• THE TASK: Find every line below with the word "profile" in it, and copy each one.

• SOURCE INFORMATION:
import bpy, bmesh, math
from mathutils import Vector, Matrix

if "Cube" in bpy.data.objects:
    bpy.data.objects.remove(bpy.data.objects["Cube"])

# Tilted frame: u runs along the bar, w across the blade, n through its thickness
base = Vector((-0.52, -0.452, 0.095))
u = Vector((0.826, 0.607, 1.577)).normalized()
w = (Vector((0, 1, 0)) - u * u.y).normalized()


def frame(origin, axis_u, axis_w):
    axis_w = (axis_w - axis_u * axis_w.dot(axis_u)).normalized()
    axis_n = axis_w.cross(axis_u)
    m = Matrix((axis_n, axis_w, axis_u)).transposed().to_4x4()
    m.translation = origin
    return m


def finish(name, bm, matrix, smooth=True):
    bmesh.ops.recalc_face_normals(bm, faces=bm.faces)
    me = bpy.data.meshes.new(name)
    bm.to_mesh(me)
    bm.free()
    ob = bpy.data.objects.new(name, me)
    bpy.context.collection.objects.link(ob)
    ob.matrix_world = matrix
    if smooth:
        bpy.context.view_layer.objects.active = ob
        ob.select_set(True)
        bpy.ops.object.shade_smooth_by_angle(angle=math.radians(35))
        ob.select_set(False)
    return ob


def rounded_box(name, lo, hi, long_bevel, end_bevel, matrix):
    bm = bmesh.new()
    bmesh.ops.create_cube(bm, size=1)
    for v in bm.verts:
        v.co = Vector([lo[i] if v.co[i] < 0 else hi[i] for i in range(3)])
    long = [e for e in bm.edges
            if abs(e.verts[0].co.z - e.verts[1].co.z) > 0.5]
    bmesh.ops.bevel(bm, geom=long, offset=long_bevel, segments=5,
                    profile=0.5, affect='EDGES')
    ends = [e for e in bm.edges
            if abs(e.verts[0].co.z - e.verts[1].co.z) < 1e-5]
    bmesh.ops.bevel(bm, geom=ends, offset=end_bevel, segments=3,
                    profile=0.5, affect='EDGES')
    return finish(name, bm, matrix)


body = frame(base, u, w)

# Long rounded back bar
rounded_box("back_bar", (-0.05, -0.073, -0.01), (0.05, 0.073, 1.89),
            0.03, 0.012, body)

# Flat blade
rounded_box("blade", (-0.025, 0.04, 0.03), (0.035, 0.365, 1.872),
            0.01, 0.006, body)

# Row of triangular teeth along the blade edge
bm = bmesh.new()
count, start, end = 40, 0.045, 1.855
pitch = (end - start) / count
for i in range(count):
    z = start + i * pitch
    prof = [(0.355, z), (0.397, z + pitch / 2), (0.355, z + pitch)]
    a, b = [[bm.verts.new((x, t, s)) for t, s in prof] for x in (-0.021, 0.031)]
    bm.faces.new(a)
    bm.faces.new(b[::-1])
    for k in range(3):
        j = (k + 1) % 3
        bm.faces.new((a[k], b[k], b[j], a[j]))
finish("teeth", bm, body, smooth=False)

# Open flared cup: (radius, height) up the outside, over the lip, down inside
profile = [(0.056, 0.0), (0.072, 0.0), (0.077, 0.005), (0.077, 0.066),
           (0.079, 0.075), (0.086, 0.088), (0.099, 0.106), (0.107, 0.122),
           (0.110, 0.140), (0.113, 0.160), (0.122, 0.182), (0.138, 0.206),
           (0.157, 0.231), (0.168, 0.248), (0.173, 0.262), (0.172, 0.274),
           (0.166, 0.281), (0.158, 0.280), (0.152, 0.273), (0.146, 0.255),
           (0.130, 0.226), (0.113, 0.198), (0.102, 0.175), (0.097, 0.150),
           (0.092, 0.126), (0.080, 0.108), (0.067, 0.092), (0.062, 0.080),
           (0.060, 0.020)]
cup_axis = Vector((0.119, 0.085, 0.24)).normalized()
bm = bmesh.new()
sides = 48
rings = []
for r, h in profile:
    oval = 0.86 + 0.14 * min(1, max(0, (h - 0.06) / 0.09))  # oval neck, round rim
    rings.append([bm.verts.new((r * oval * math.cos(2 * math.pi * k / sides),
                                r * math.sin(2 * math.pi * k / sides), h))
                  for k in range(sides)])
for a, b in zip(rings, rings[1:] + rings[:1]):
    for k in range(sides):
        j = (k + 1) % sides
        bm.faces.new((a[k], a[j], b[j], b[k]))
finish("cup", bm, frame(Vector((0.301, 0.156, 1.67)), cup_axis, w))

• EXPECTED OUTPUT:
                    profile=0.5, affect='EDGES')
                    profile=0.5, affect='EDGES')
profile = [(0.056, 0.0), (0.072, 0.0), (0.077, 0.005), (0.077, 0.066),
for r, h in profile:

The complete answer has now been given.